Write every record out again exactly, and keep images out of it.
=== Exercise data ===
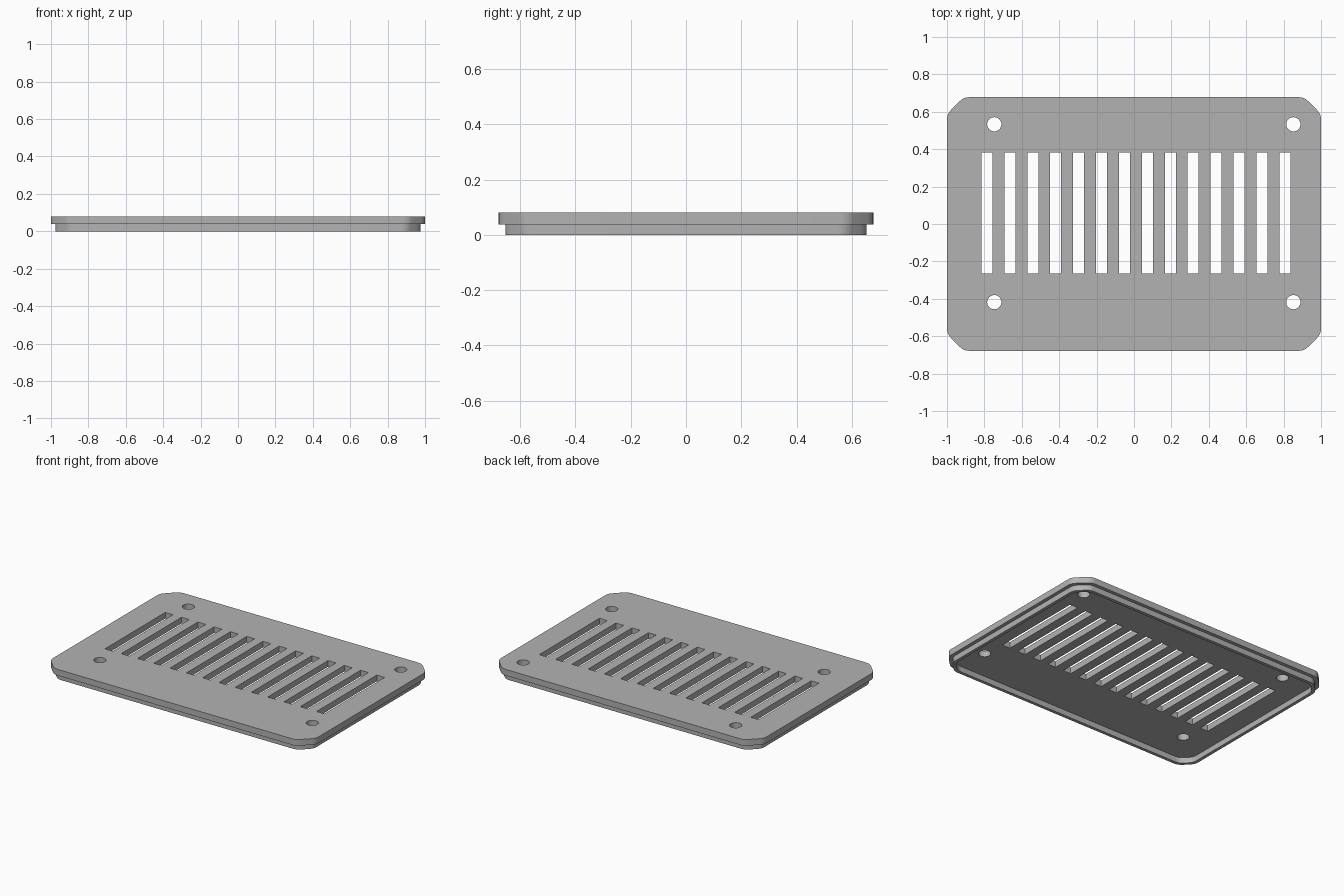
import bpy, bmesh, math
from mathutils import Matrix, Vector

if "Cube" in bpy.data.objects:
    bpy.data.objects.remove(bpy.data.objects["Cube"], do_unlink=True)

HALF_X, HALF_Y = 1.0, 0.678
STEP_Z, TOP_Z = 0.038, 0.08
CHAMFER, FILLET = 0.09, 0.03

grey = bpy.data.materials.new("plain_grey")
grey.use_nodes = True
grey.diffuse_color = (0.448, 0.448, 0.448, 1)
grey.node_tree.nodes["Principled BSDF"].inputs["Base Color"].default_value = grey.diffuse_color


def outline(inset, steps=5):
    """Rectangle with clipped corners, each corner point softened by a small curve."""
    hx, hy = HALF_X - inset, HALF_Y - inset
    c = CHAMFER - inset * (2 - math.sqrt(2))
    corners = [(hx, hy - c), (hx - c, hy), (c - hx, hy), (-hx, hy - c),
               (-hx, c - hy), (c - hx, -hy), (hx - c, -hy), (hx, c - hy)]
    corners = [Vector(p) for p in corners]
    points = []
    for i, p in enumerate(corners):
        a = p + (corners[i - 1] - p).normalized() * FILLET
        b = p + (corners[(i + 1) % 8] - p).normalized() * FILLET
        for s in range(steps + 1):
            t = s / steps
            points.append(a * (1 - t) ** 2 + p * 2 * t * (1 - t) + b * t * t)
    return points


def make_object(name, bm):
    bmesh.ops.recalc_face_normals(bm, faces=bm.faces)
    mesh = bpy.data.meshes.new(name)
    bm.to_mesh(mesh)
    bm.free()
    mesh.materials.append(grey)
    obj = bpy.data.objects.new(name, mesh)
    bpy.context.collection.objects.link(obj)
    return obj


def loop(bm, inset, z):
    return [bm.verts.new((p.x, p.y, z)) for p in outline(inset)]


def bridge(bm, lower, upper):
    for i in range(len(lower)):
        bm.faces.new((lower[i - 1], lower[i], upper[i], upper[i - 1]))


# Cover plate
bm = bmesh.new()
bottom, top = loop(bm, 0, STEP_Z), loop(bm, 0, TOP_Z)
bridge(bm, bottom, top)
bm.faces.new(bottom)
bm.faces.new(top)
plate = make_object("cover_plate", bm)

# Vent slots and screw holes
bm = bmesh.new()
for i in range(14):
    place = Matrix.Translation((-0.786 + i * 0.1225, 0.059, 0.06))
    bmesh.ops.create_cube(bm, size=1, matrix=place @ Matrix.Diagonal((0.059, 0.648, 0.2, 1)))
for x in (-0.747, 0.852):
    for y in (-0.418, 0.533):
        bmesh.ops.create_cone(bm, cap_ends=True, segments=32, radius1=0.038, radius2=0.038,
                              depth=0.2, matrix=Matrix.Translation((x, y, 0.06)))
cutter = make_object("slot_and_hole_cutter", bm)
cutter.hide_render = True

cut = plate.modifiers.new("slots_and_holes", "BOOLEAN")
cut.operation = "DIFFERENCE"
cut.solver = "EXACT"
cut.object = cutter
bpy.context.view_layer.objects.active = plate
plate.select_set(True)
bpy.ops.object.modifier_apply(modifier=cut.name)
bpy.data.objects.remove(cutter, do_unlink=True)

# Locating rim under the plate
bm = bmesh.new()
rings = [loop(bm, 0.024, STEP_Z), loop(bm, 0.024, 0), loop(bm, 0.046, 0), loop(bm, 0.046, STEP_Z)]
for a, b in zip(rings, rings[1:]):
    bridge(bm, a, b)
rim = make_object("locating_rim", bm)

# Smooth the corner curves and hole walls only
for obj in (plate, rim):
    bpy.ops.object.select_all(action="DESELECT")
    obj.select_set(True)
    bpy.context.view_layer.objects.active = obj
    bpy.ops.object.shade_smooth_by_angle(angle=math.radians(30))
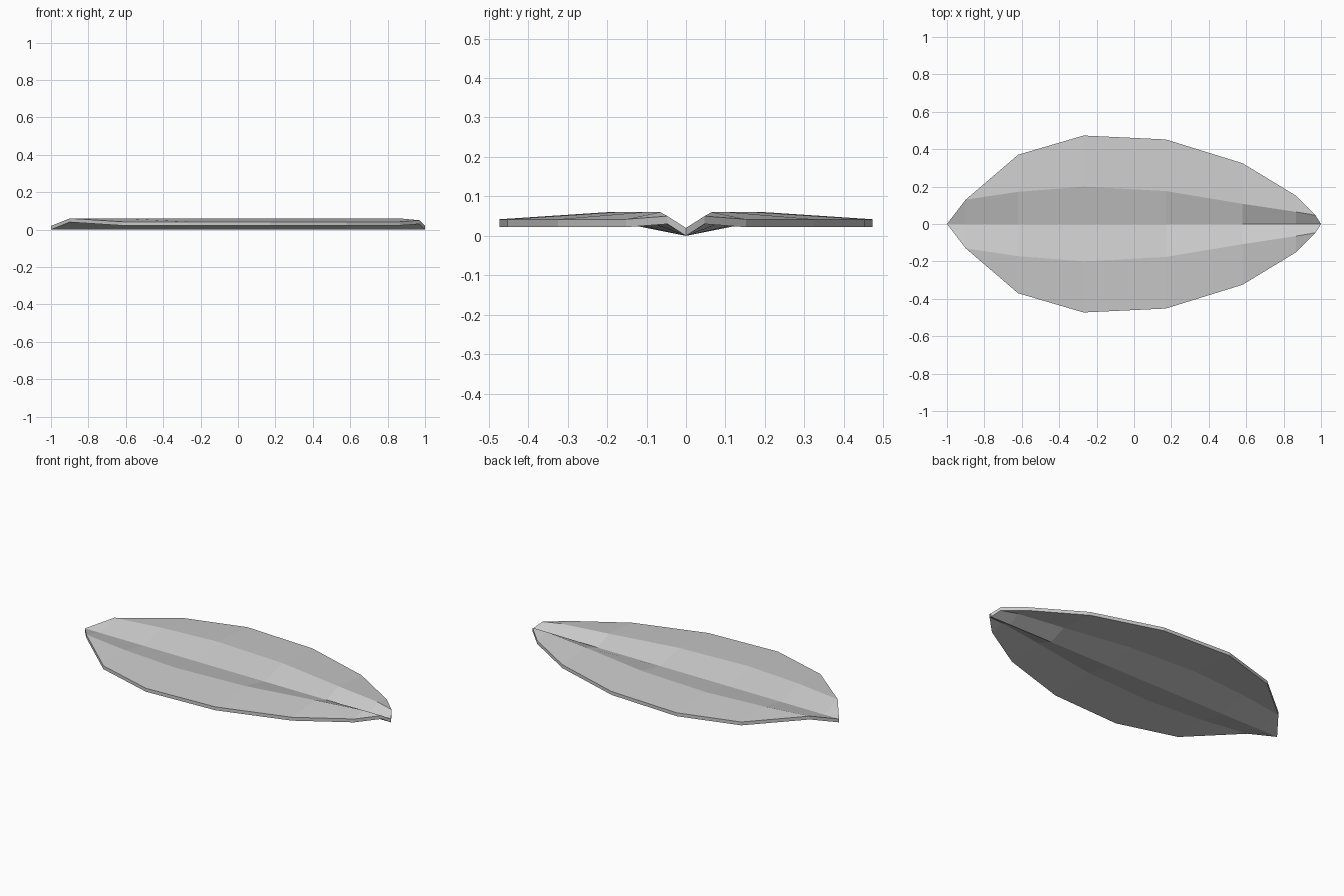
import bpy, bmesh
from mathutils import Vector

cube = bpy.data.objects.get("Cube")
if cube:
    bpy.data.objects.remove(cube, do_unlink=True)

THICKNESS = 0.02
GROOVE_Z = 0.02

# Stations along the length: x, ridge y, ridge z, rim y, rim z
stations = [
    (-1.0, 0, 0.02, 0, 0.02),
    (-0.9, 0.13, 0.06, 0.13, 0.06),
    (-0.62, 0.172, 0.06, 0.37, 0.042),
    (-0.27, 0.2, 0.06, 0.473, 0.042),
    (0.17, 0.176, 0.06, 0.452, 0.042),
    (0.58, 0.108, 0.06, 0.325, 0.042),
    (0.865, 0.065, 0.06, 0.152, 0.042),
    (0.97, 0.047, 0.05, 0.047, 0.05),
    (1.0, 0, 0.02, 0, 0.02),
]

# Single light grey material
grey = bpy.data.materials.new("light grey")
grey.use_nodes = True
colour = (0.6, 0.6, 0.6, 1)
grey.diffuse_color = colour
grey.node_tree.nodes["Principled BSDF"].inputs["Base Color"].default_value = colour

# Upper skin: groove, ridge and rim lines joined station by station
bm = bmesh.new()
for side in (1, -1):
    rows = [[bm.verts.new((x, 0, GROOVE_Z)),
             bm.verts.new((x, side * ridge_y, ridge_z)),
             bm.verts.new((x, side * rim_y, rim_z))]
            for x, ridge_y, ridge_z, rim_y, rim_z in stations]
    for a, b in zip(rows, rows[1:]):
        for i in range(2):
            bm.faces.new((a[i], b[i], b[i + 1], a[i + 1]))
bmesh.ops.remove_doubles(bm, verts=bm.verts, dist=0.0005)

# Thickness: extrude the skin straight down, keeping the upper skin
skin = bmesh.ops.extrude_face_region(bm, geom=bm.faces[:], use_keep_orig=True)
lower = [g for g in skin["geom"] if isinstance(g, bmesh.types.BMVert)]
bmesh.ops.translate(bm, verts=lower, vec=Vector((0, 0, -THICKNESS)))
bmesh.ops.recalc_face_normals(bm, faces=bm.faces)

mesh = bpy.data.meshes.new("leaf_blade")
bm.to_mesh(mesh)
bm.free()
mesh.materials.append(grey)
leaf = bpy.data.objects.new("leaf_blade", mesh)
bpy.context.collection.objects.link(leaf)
===
## Written solution
import bpy, bmesh, math
from mathutils import Matrix, Vector

if "Cube" in bpy.data.objects:
    bpy.data.objects.remove(bpy.data.objects["Cube"], do_unlink=True)

HALF_X, HALF_Y = 1.0, 0.678
STEP_Z, TOP_Z = 0.038, 0.08
CHAMFER, FILLET = 0.09, 0.03

grey = bpy.data.materials.new("plain_grey")
grey.use_nodes = True
grey.diffuse_color = (0.448, 0.448, 0.448, 1)
grey.node_tree.nodes["Principled BSDF"].inputs["Base Color"].default_value = grey.diffuse_color


def outline(inset, steps=5):
    """Rectangle with clipped corners, each corner point softened by a small curve."""
    hx, hy = HALF_X - inset, HALF_Y - inset
    c = CHAMFER - inset * (2 - math.sqrt(2))
    corners = [(hx, hy - c), (hx - c, hy), (c - hx, hy), (-hx, hy - c),
               (-hx, c - hy), (c - hx, -hy), (hx - c, -hy), (hx, c - hy)]
    corners = [Vector(p) for p in corners]
    points = []
    for i, p in enumerate(corners):
        a = p + (corners[i - 1] - p).normalized() * FILLET
        b = p + (corners[(i + 1) % 8] - p).normalized() * FILLET
        for s in range(steps + 1):
            t = s / steps
            points.append(a * (1 - t) ** 2 + p * 2 * t * (1 - t) + b * t * t)
    return points


def make_object(name, bm):
    bmesh.ops.recalc_face_normals(bm, faces=bm.faces)
    mesh = bpy.data.meshes.new(name)
    bm.to_mesh(mesh)
    bm.free()
    mesh.materials.append(grey)
    obj = bpy.data.objects.new(name, mesh)
    bpy.context.collection.objects.link(obj)
    return obj


def loop(bm, inset, z):
    return [bm.verts.new((p.x, p.y, z)) for p in outline(inset)]


def bridge(bm, lower, upper):
    for i in range(len(lower)):
        bm.faces.new((lower[i - 1], lower[i], upper[i], upper[i - 1]))


# Cover plate
bm = bmesh.new()
bottom, top = loop(bm, 0, STEP_Z), loop(bm, 0, TOP_Z)
bridge(bm, bottom, top)
bm.faces.new(bottom)
bm.faces.new(top)
plate = make_object("cover_plate", bm)

# Vent slots and screw holes
bm = bmesh.new()
for i in range(14):
    place = Matrix.Translation((-0.786 + i * 0.1225, 0.059, 0.06))
    bmesh.ops.create_cube(bm, size=1, matrix=place @ Matrix.Diagonal((0.059, 0.648, 0.2, 1)))
for x in (-0.747, 0.852):
    for y in (-0.418, 0.533):
        bmesh.ops.create_cone(bm, cap_ends=True, segments=32, radius1=0.038, radius2=0.038,
                              depth=0.2, matrix=Matrix.Translation((x, y, 0.06)))
cutter = make_object("slot_and_hole_cutter", bm)
cutter.hide_render = True

cut = plate.modifiers.new("slots_and_holes", "BOOLEAN")
cut.operation = "DIFFERENCE"
cut.solver = "EXACT"
cut.object = cutter
bpy.context.view_layer.objects.active = plate
plate.select_set(True)
bpy.ops.object.modifier_apply(modifier=cut.name)
bpy.data.objects.remove(cutter, do_unlink=True)

# Locating rim under the plate
bm = bmesh.new()
rings = [loop(bm, 0.024, STEP_Z), loop(bm, 0.024, 0), loop(bm, 0.046, 0), loop(bm, 0.046, STEP_Z)]
for a, b in zip(rings, rings[1:]):
    bridge(bm, a, b)
rim = make_object("locating_rim", bm)

# Smooth the corner curves and hole walls only
for obj in (plate, rim):
    bpy.ops.object.select_all(action="DESELECT")
    obj.select_set(True)
    bpy.context.view_layer.objects.active = obj
    bpy.ops.object.shade_smooth_by_angle(angle=math.radians(30))
import bpy, bmesh
from mathutils import Vector

cube = bpy.data.objects.get("Cube")
if cube:
    bpy.data.objects.remove(cube, do_unlink=True)

THICKNESS = 0.02
GROOVE_Z = 0.02

# Stations along the length: x, ridge y, ridge z, rim y, rim z
stations = [
    (-1.0, 0, 0.02, 0, 0.02),
    (-0.9, 0.13, 0.06, 0.13, 0.06),
    (-0.62, 0.172, 0.06, 0.37, 0.042),
    (-0.27, 0.2, 0.06, 0.473, 0.042),
    (0.17, 0.176, 0.06, 0.452, 0.042),
    (0.58, 0.108, 0.06, 0.325, 0.042),
    (0.865, 0.065, 0.06, 0.152, 0.042),
    (0.97, 0.047, 0.05, 0.047, 0.05),
    (1.0, 0, 0.02, 0, 0.02),
]

# Single light grey material
grey = bpy.data.materials.new("light grey")
grey.use_nodes = True
colour = (0.6, 0.6, 0.6, 1)
grey.diffuse_color = colour
grey.node_tree.nodes["Principled BSDF"].inputs["Base Color"].default_value = colour

# Upper skin: groove, ridge and rim lines joined station by station
bm = bmesh.new()
for side in (1, -1):
    rows = [[bm.verts.new((x, 0, GROOVE_Z)),
             bm.verts.new((x, side * ridge_y, ridge_z)),
             bm.verts.new((x, side * rim_y, rim_z))]
            for x, ridge_y, ridge_z, rim_y, rim_z in stations]
    for a, b in zip(rows, rows[1:]):
        for i in range(2):
            bm.faces.new((a[i], b[i], b[i + 1], a[i + 1]))
bmesh.ops.remove_doubles(bm, verts=bm.verts, dist=0.0005)

# Thickness: extrude the skin straight down, keeping the upper skin
skin = bmesh.ops.extrude_face_region(bm, geom=bm.faces[:], use_keep_orig=True)
lower = [g for g in skin["geom"] if isinstance(g, bmesh.types.BMVert)]
bmesh.ops.translate(bm, verts=lower, vec=Vector((0, 0, -THICKNESS)))
bmesh.ops.recalc_face_normals(bm, faces=bm.faces)

mesh = bpy.data.meshes.new("leaf_blade")
bm.to_mesh(mesh)
bm.free()
mesh.materials.append(grey)
leaf = bpy.data.objects.new("leaf_blade", mesh)
bpy.context.collection.objects.link(leaf)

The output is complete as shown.